The Wales Co-operative Centre has launched Community Shares Wales to support communities who want to invest in enterprises serving a community purpose.
Funded by the Big Lottery Fund Wales, the project will be delivered by the Wales Co-operative Centre in partnership with the Development Trust Association, the Wales Council for Voluntary Action and the Plunkett Foundation. It will provide support across Wales from October 2016 for three years and will work closely with the Community Shares Unit in England.
“Community Shares Wales aims to address the closures of valued community services across Wales and the difficulty faced by communities in raising money to establish new services and facilities,” said Derek Walker, chief executive at the Wales Co-operative Centre.
“Until now, there has not been the provision available to meet the demand in Wales for expert support in developing community share schemes.
“This unique type of alternative finance ensures that serving the community, rather than the financial interest of investors, remains at the forefront of the organisation’s work, by giving each shareholder one vote in their democratic processes, regardless of the size of their shareholding.
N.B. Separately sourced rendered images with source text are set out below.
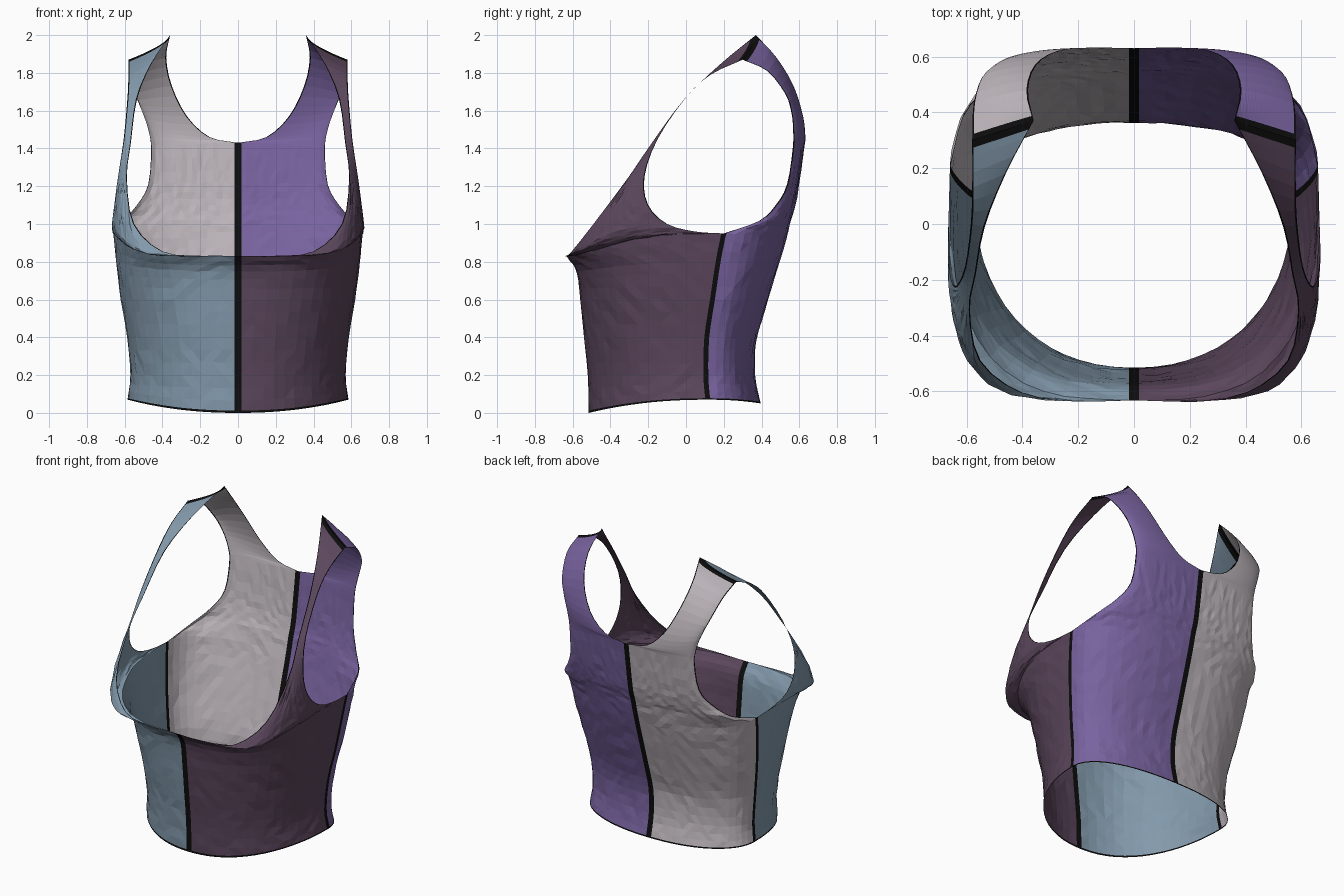
import bpy, bmesh, math, random
from mathutils import Vector

if "Cube" in bpy.data.objects:
    bpy.data.objects.remove(bpy.data.objects["Cube"])

random.seed(4)

def material(name, rgb):
    m = bpy.data.materials.new(name)
    m.diffuse_color = (*rgb, 1)
    m.use_nodes = True
    m.node_tree.nodes["Principled BSDF"].inputs["Base Color"].default_value = m.diffuse_color
    return m

BLACK = material("seam black", (0.004, 0.004, 0.004))
BLUE = material("dusty blue", (0.225, 0.32, 0.41))
PLUM = material("dark plum", (0.105, 0.062, 0.108))
PURPLE = material("violet", (0.19, 0.125, 0.35))
GREY = material("pale grey", (0.51, 0.465, 0.50))

# Rows of a panel from hem to shoulder:
# inner edge point (centre seam / neckline), outer edge point (side seam / armhole), roundness
FRONT = [
    ((0, -.515, .0), (.585, .115, .07), .92),
    ((0, -.52, .2), (.57, .105, .2), .9),
    ((0, -.54, .4), (.587, .11, .4), .86),
    ((0, -.56, .6), (.62, .14, .6), .8),
    ((0, -.58, .75), (.645, .17, .8), .72),
    ((0, -.632, .83), (.66, .2, .95), .65),
    ((.2, -.635, .832), (.664, .05, .96), .7),
    ((.4, -.605, .855), (.667, -.1, 1.0), .82),
    ((.55, -.49, 1.0), (.655, -.2, 1.1), 1.15),
    ((.588, -.31, 1.24), (.635, -.22, 1.25), 1.6),
    ((.567, -.18, 1.43), (.605, -.15, 1.45), 2),
    ((.535, -.01, 1.66), (.585, 0, 1.67), 2),
    ((.46, .18, 1.845), (.58, .13, 1.79), 2),
    ((.36, .37, 2.0), (.58, .3, 1.87), 2),
]
BACK = [
    ((0, .395, .05), (.585, .115, .07), .9),
    ((0, .365, .2), (.57, .105, .2), .87),
    ((0, .37, .37), (.587, .11, .4), .85),
    ((0, .42, .55), (.62, .14, .6), .83),
    ((0, .48, .75), (.645, .17, .8), .82),
    ((0, .53, .92), (.66, .2, .95), .84),
    ((0, .555, 1.02), (.612, .385, 1.015), .95),
    ((0, .58, 1.1), (.535, .475, 1.1), 1.0),
    ((0, .60, 1.22), (.475, .535, 1.21), 1.0),
    ((0, .63, 1.43), (.46, .565, 1.4), 1.0),
    ((.15, .632, 1.46), (.475, .567, 1.5), 1.0),
    ((.27, .62, 1.57), (.505, .558, 1.59), 1.1),
    ((.35, .57, 1.73), (.545, .525, 1.69), 1.3),
    ((.38, .48, 1.88), (.575, .43, 1.81), 1.6),
    ((.36, .37, 2.0), (.58, .3, 1.87), 2),
]
UNDERARM, COLS, STEPS = 5, 16, 3

def spline(values, v):
    """Catmull-Rom through the row values."""
    i = min(int(v), len(values) - 2)
    t = v - i
    p1, p2 = values[i], values[i + 1]
    p0 = values[i - 1] if i > 0 else p1 * 2 - p2
    p3 = values[i + 2] if i + 2 < len(values) else p2 * 2 - p1
    return 0.5 * (2 * p1 + (p2 - p0) * t + (2 * p0 - 5 * p1 + 4 * p2 - p3) * t * t
                  + (3 * p1 - p0 - 3 * p2 + p3) * t ** 3)

def corner_spline(values, v, corner):
    """Two splines that meet in a sharp corner."""
    if v <= corner:
        return spline(values[:corner + 1], v)
    return spline(values[corner:], v - corner)

def resample(pts, d0, d1):
    """Even spacing, with a narrow first and last column for the seams."""
    acc = [0]
    for a, b in zip(pts, pts[1:]):
        acc.append(acc[-1] + (b - a).length)
    L = acc[-1]
    targets = [0] + [d0 + (L - d0 - d1) * k / COLS for k in range(COLS + 1)] + [L]
    out, i = [], 0
    for s in targets:
        while i < len(pts) - 2 and acc[i + 1] < s:
            i += 1
        f = (s - acc[i]) / max(acc[i + 1] - acc[i], 1e-9)
        out.append(pts[i].lerp(pts[i + 1], min(max(f, 0), 1)))
    return out

def row_points(rows, v, neck_row):
    P = corner_spline([Vector(r[0]) for r in rows], v, neck_row)
    Q = corner_spline([Vector(r[1]) for r in rows], v, UNDERARM)
    e = spline([r[2] for r in rows], v)
    # how late the row climbs: low across the bust, early drop at the shoulder
    rise = 2 + 1.6 * max(0, 1 - abs(v - 5.5) / 2.5) - .7 * max(0, v - len(rows) + 2)
    pts = []
    for k in range(61):
        a = math.pi / 2 * k / 60
        s, c = math.sin(a) ** e, max(math.cos(a), 0) ** e
        pts.append(Vector((P.x + (Q.x - P.x) * s, Q.y + (P.y - Q.y) * c,
                           P.z + (Q.z - P.z) * math.sin(a) ** rise)))
    # wide black seams, thin black trim on the open edges
    return resample(pts, .018 if v <= neck_row else .006, .013 if v <= UNDERARM else .006)

def panel(name, rows, neck_row, side, colour):
    top = len(rows) - 1
    vs = sorted({0, .06, top - .16, top} | {k / STEPS for k in range(1, top * STEPS)})
    back = rows is BACK
    bm = bmesh.new()
    grid = []
    for j, v in enumerate(vs):
        line = []
        for i, p in enumerate(row_points(rows, v, neck_row)):
            # slight cloth crumple inside the panel
            if 1 < i < COLS + 1 and 1 < j < len(vs) - 2 and v < 9:
                p = p + Vector([random.uniform(-.003, .003) for _ in range(3)])
            line.append(bm.verts.new((p.x * side, p.y, p.z)))
        grid.append(line)
    for j in range(len(vs) - 1):
        for i in range(COLS + 2):
            q = [grid[j][i], grid[j][i + 1], grid[j + 1][i + 1], grid[j + 1][i]]
            if (side < 0) != back:
                q.reverse()
            f = bm.faces.new(q)
            f.material_index = int(i in (0, COLS + 1) or j in (0, len(vs) - 2))
    bmesh.ops.triangulate(bm, faces=bm.faces[:])
    me = bpy.data.meshes.new(name)
    bm.to_mesh(me)
    bm.free()
    me.materials.append(colour)
    me.materials.append(BLACK)
    bpy.context.collection.objects.link(bpy.data.objects.new(name, me))

# Four cloth panels
panel("front_panel_left", FRONT, 5, -1, BLUE)
panel("front_panel_right", FRONT, 5, 1, PLUM)
panel("back_panel_left", BACK, 9, -1, GREY)
panel("back_panel_right", BACK, 9, 1, PURPLE)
All the while giving the organisations greater freedom to use the capital they have raised than traditional, restricted funding would allow.”
Community Shares Wales aims to support 15 organisations over the next three years to develop a community share scheme and develop new or enhanced services across the country. It will deliver a range of activities, including: direct support to communities, the provision of resources, training and skills development, and an online presence for community shares in Wales. By the end of the three years, the project hopes to have seen 4,500 community members invest in their local share offer.
The launch event took place on 21 October at the Riverside Market Garden in the Vale of Glamorgan, which itself raised money through a community share issue to support its work to grow and sell good quality produce in the local area. To date over 150 community shareholders have invested nearly £12,000 between them to help fund farming equipment and polytunnels.
Actor Michael Sheen, a long-time supporter of the co-operative movement in Wales, attended the launch.
“In Wales, we have a sense of a memory of what it is to be a real community, have ownership of your community and influence what happens to it,” he said.
“The miners used to use their pay packet to put towards something that would benefit the community, so it’s in our DNA, our history.
“Social enterprises, co-operatives and community share schemes can be a real engine for change here in Wales. If we can bring ideas to the people, the fantastic ones that exist, then we already have the communities which are ready to work together and make them a reality.”